AUSTIN, Texas (AP) — The Texas agriculture commissioner on Monday aired a beef with Chipotle Mexican Grill and wants to talk with its founder after the company decided to import grass-fed beef from Australia.
Commissioner Todd Staples in a letter dated Monday says it is "misguided" and "irresponsible" for Chipotle founder Steve Ells to believe that Australian meat is raised more responsibly than cattle in Texas, the nation's leading producer, or other states.
Staples wrote he was "shocked" that Chipotle is getting beef from 8,000 miles away when there are producers galore in Texas.
"We have a wide variety of producers and processors," he wrote. "It seems foolish to discount these immense, local resources when making decisions about where to source your beef."

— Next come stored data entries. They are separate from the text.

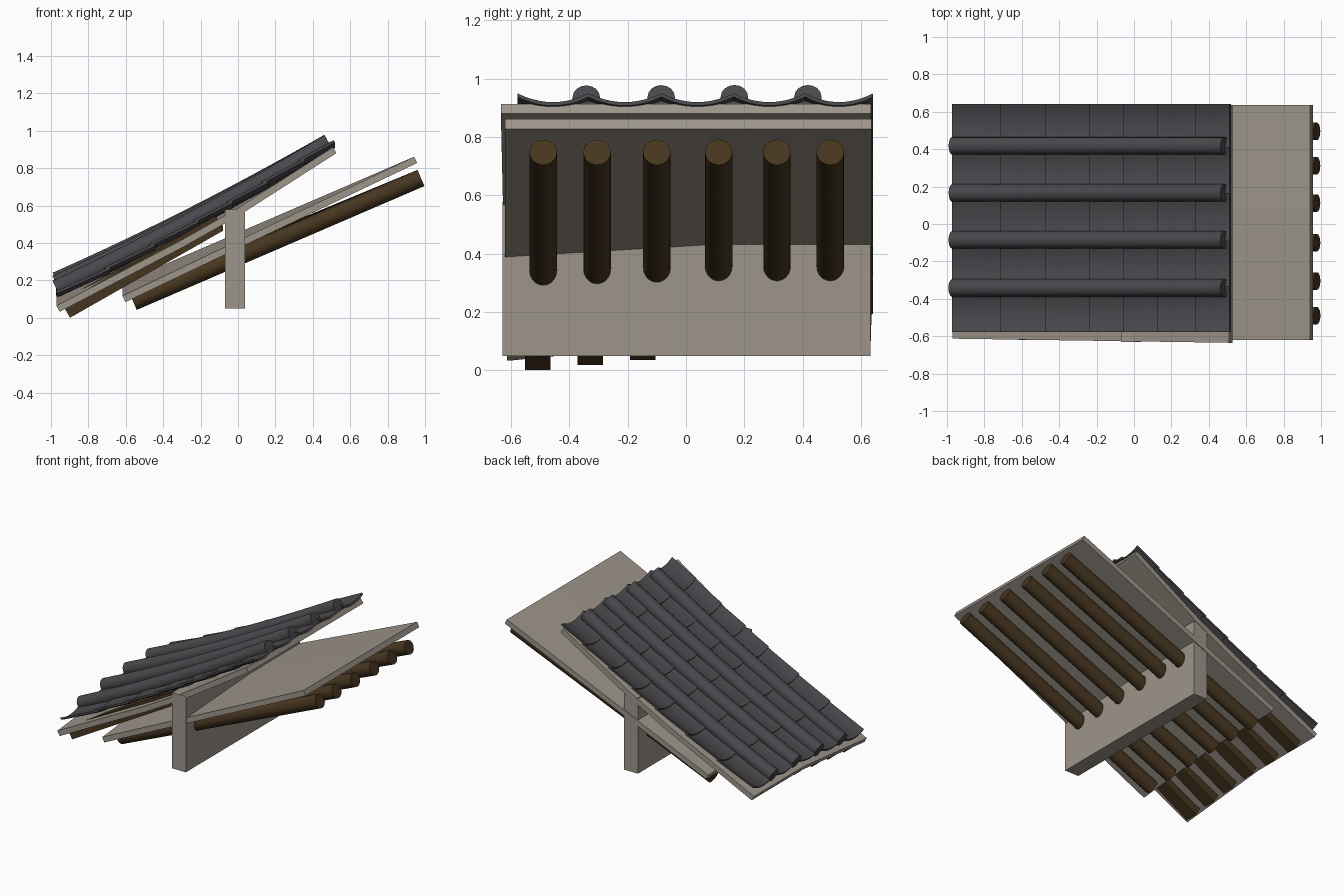
import bpy, math
from mathutils import Vector

if "Cube" in bpy.data.objects:
    bpy.data.objects.remove(bpy.data.objects["Cube"])


def mat(name, col):
    m = bpy.data.materials.new(name)
    m.diffuse_color = (*col, 1)
    m.use_nodes = True
    m.node_tree.nodes["Principled BSDF"].inputs["Base Color"].default_value = m.diffuse_color
    return m


PLASTER = mat("plaster_beige", (0.34, 0.30, 0.255))
TILE = mat("tile_slate_grey", (0.065, 0.065, 0.073))
WOOD = mat("dark_brown_wood", (0.062, 0.036, 0.014))


def make(name, verts, faces, material, smooth=True):
    me = bpy.data.meshes.new(name)
    me.from_pydata(verts, [], faces)
    me.materials.append(material)
    ob = bpy.data.objects.new(name, me)
    bpy.context.collection.objects.link(ob)
    bpy.context.view_layer.objects.active = ob
    for o in bpy.context.selected_objects:
        o.select_set(False)
    ob.select_set(True)
    bpy.ops.object.mode_set(mode='EDIT')
    bpy.ops.mesh.select_all(action='SELECT')
    bpy.ops.mesh.normals_make_consistent(inside=False)
    bpy.ops.object.mode_set(mode='OBJECT')
    if smooth:
        bpy.ops.object.shade_smooth_by_angle(angle=math.radians(35))
    return ob


def slab(us, vs, point, n, thick):
    """Closed sheet around the surface point(u, v), thickened along n."""
    verts, faces = [], []
    nu, nv = len(us), len(vs)
    for s in (0.5, -0.5):
        verts += [Vector(point(u, v)) + n * thick * s for u in us for v in vs]
    idx = lambda k, i, j: k * nu * nv + i * nv + j
    for i in range(nu - 1):
        for j in range(nv - 1):
            for k in (0, 1):
                faces.append([idx(k, i, j), idx(k, i + 1, j), idx(k, i + 1, j + 1), idx(k, i, j + 1)])
    for i in range(nu - 1):
        for j in (0, nv - 1):
            faces.append([idx(0, i, j), idx(0, i + 1, j), idx(1, i + 1, j), idx(1, i, j)])
    for j in range(nv - 1):
        for i in (0, nu - 1):
            faces.append([idx(0, i, j), idx(0, i, j + 1), idx(1, i, j + 1), idx(1, i, j)])
    return verts, faces


def rod(path, r, sides, turn=0.0):
    """Closed round or square bar along a path lying in an xz plane."""
    verts, faces = [], []
    for i, p in enumerate(path):
        d = (path[min(i + 1, len(path) - 1)] - path[max(i - 1, 0)]).normalized()
        up = Vector((-d.z, 0, d.x))
        for k in range(sides):
            a = 2 * math.pi * k / sides + turn
            verts.append(p + Vector((0, 1, 0)) * r * math.cos(a) + up * r * math.sin(a))
    for i in range(len(path) - 1):
        for k in range(sides):
            k2 = (k + 1) % sides
            faces.append([i * sides + k, i * sides + k2, (i + 1) * sides + k2, (i + 1) * sides + k])
    faces.append(list(range(sides)))
    faces.append([(len(path) - 1) * sides + k for k in range(sides)])
    return verts, faces


def lift(y):
    """The eaves drop towards the front corner."""
    return min(1, max(0, (y + 0.63) / 0.71))


def lerp(a, b, t):
    return a + (b - a) * t


NORMAL = Vector((-0.5, 0, 0.866))

# Supporting wall
wx, wy = (-0.07, 0.037), (-0.63, 0.632)
v, f = slab(wx, wy, lambda x, y: (x, y, 0.315), Vector((0, 0, 1)), 0.53)
make("wall_beam", v, f, PLASTER, False)

# Lower deck
v, f = slab((0, 0.41, 1), (-0.62, 0.08, 0.637),
            lambda t, y: (lerp(-0.61, 0.95, t), y, lerp(0.1, 0.845, t) + 0.072 * lift(y) * (1 - t)),
            Vector((-0.43, 0, 0.9)), 0.037)
make("lower_deck", v, f, PLASTER, False)

# Upper deck, sagging along the slope
PROFILE = ((-0.962, 0.047), (-0.3, 0.395), (0.0, 0.565), (0.517, 0.897))


def deck_point(i, y):
    x, z = PROFILE[i]
    t = (x + 0.962) / 1.479
    yy = y - 0.022 * t if y < -0.3 else y
    return (x, yy, z + 0.07 * lift(y) * (1 - t))


v, f = slab((0, 1, 2, 3), (-0.613, 0.08, 0.635), deck_point, NORMAL, 0.037)
make("upper_deck", v, f, PLASTER, False)

# Round rafters under the lower deck
for i, y in enumerate((-0.49, -0.305, -0.1, 0.112, 0.312, 0.495)):
    a = Vector((-0.56, y, 0.08 + 0.03 * lift(y)))
    v, f = rod([a, Vector((0.978, y, 0.748))], 0.047, 20)
    make(f"round_rafter_{i + 1}", v, f, WOOD)

# Square flying rafters at the eave
for i, y in enumerate((-0.508, -0.328, -0.148, 0.05, 0.265, 0.48)):
    a = Vector((-0.92, y, 0.027 + 0.07 * lift(y)))
    b = Vector((-0.1, y, 0.5 + 0.03 * lift(y)))
    v, f = rod([a, b], 0.044 * math.sqrt(2), 4, math.pi / 4)
    make(f"square_rafter_{i + 1}", v, f, WOOD, False)


def tile_z(x, y):
    t = (x + 0.98) / 1.5
    return lerp(0.105, 0.938, t) - 0.1 * t * (1 - t) + 0.07 * lift(y) * (1 - t)


# Concave pan tiles, each course overlapping the one below
COLS = (-0.578, -0.335, -0.085, 0.163, 0.408, 0.642)
ROWS = (-0.97, -0.71, -0.47, -0.235, -0.055, 0.13, 0.33, 0.515)
for c in range(5):
    verts, faces = [], []
    y0, y1 = COLS[c], COLS[c + 1]
    for x0, x1 in zip(ROWS, ROWS[1:]):
        end = min(x1 + 0.025, 0.515)

        def pan(u, w):
            x = lerp(x0, end, u)
            y = lerp(y0, y1, (w + 1) / 2)
            return (x, y, tile_z(x, y) - 0.015 + 0.03 * w * w + 0.006 * (1 - 2 * u))

        v, f = slab([k / 3 for k in range(4)], [k / 5 - 1 for k in range(11)], pan, NORMAL, 0.014)
        base = len(verts)
        verts += v
        faces += [[q + base for q in face] for face in f]
    make(f"pan_tiles_{c + 1}", verts, faces, TILE)

# Round cover tiles over the joints
for i, y in enumerate((-0.342, -0.085, 0.166, 0.418)):
    path = []
    for k in range(15):
        x = lerp(-0.972, 0.485, k / 14)
        path.append(Vector((x, y, tile_z(x, y) + 0.02)))
    v, f = rod(path, 0.047, 16)
    make(f"cover_roll_{i + 1}", v, f, TILE)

Ells last month defended the move by writing for the Huffington Post that Chipotle was having difficulty getting beef it prefers from U.S. producers because the lingering drought is leading to the smallest herd in decades.
The U.S. Agriculture Department said in January that the U.S. cattle herd was 89.3 million head, the lowest since 1952.
Chipotle spokesman Chris Arnold said the low US herd numbers mean there are fewer animals that meet the company protocol of using no hormones or antibiotics.
"It would be our preference to get that domestically but it's just not available," he said.
Staples says he wants Ells to meet with him and Texas beef industry leaders.
Chipotle Mexican Grill — from Australia? The Texas agriculture commissioner says he wants to talk with Chipotle founder Steve Ells after the company decided to import grass-fed beef from Australia because of his beliefs that Australian meat is raised more responsibly.